[Document images with source code]
┌──
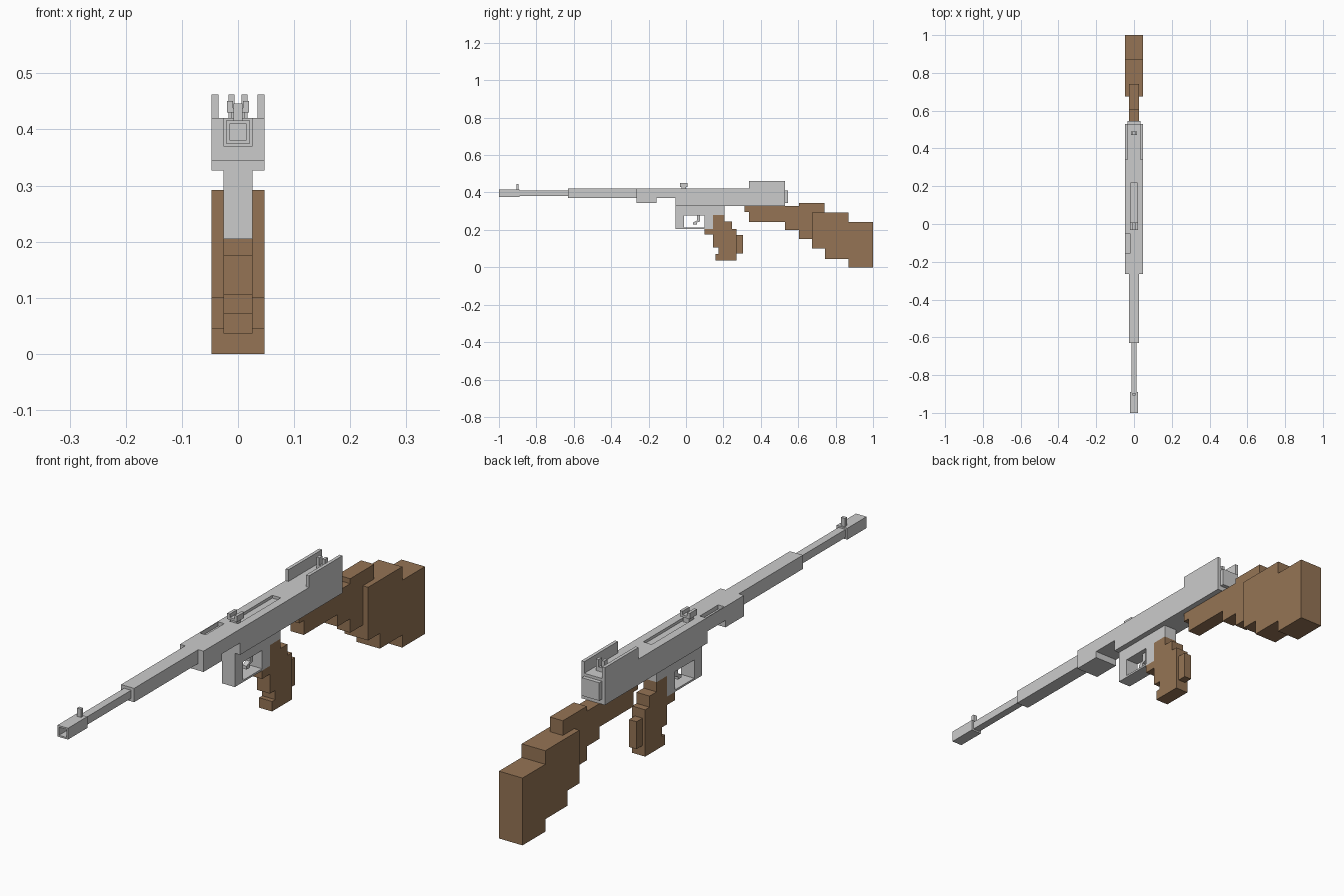
import bpy, bmesh

wood = bpy.data.materials.new("wood")
wood.diffuse_color = (0.30, 0.175, 0.09, 1)


def profile(name, pts, x0, x1, mat=None):
    """Extrude a side (y, z) outline between two x positions."""
    bm = bmesh.new()
    face = bm.faces.new([bm.verts.new((x0, y, z)) for y, z in pts])
    geo = bmesh.ops.extrude_face_region(bm, geom=[face])["geom"]
    verts = [v for v in geo if isinstance(v, bmesh.types.BMVert)]
    bmesh.ops.translate(bm, verts=verts, vec=(x1 - x0, 0, 0))
    bmesh.ops.recalc_face_normals(bm, faces=bm.faces)
    me = bpy.data.meshes.new(name)
    bm.to_mesh(me)
    bm.free()
    ob = bpy.data.objects.new(name, me)
    bpy.context.collection.objects.link(ob)
    if mat:
        me.materials.append(mat)
    return ob


def box(name, x0, x1, y0, y1, z0, z1, mat=None):
    return profile(name, [(y0, z0), (y1, z0), (y1, z1), (y0, z1)], x0, x1, mat)


def cut(ob, *bounds):
    """Subtract a box from an object."""
    cutter = box(ob.name + "_cutter", *bounds)
    cutter.hide_render = True
    mod = ob.modifiers.new("cut", 'BOOLEAN')
    mod.operation, mod.solver, mod.object = 'DIFFERENCE', 'EXACT', cutter
    bpy.context.view_layer.objects.active = ob
    bpy.ops.object.modifier_apply(modifier=mod.name)
    bpy.data.objects.remove(cutter)


# Barrel: hollow muzzle, thin section, thick section, front sight
muzzle = box("muzzle", -.021, .021, -1, -.89, .375, .416)
cut(muzzle, -.015, .015, -1.02, -.95, .381, .410)
box("barrel_thin", -.014, .014, -.89, -.63, .381, .410)
box("barrel_thick", -.026, .026, -.63, -.262, .37, .42)
box("front_sight", -.008, .008, -.907, -.895, .41, .446)

# Receiver with top slot and side port
receiver = profile("receiver", [
    (-.264, .345), (-.158, .345), (-.158, .37), (-.055, .37), (-.055, .327),
    (.53, .327), (.53, .42), (-.264, .42)], -.047, .047)
cut(receiver, -.017, .017, -.025, .22, .41, .44)
cut(receiver, -.044, -.02, -.155, -.05, .405, .44)
box("rear_cap", -.035, .035, .53, .545, .345, .41)

# Cocking knob on the slot
box("knob_stem", -.012, .012, -.025, .0, .41, .432)
box("knob_base", -.02, .02, -.033, .007, .43, .438)

# Mirrored pairs: knob ears, rear side plates, rear sight posts
for side, s in (("left", -1), ("right", 1)):
    box("knob_ear_" + side, s * .009, s * .02, -.033, .007, .438, .451)
    box("side_plate_" + side, s * .035, s * .047, .338, .53, .42, .462)
    box("rear_sight_" + side, s * .006, s * .017, .472, .49, .43, .462)
box("rear_sight_base", -.017, .017, .472, .49, .42, .435)

# Trigger housing with guard and trigger
housing = profile("trigger_housing", [
    (-.055, .205), (.145, .205), (.145, .28), (.205, .28), (.205, .327),
    (-.055, .327)], -.026, .026)
cut(housing, -.05, .05, -.01, .10, .212, .278)
profile("trigger", [
    (.058, .28), (.058, .25), (.038, .24), (.038, .228), (.058, .228),
    (.058, .24), (.075, .245), (.075, .28)], -.008, .008)

# Stepped pistol grip
profile("grip", [
    (.10, .175), (.145, .175), (.145, .105), (.175, .105), (.175, .072),
    (.157, .072), (.157, .036), (.27, .036), (.27, .205), (.245, .205),
    (.245, .245), (.205, .245), (.205, .28), (.145, .28), (.145, .205),
    (.10, .205)], -.026, .026, wood)
box("grip_back", -.015, .015, .27, .304, .073, .172, wood)

# Stepped shoulder stock: narrow neck and wide butt
profile("stock_neck", [
    (.312, .295), (.338, .295), (.338, .243), (.53, .243), (.53, .20),
    (.603, .20), (.603, .15), (.74, .15), (.74, .345), (.603, .345),
    (.603, .327), (.312, .327)], -.026, .026, wood)
profile("stock_butt", [
    (.675, .10), (.742, .10), (.742, .045), (.87, .045), (.87, 0), (1, 0),
    (1, .243), (.87, .243), (.87, .292), (.675, .292)], -.047, .047, wood)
└──
PROBLEM REQUIREMENTS =
Go through the entries and return each line where the word "profile" appears.

TASK SOLUTION =
def profile(name, pts, x0, x1, mat=None):
    return profile(name, [(y0, z0), (y1, z0), (y1, z1), (y0, z1)], x0, x1, mat)
receiver = profile("receiver", [
housing = profile("trigger_housing", [
profile("trigger", [
profile("grip", [
profile("stock_neck", [
profile("stock_butt", [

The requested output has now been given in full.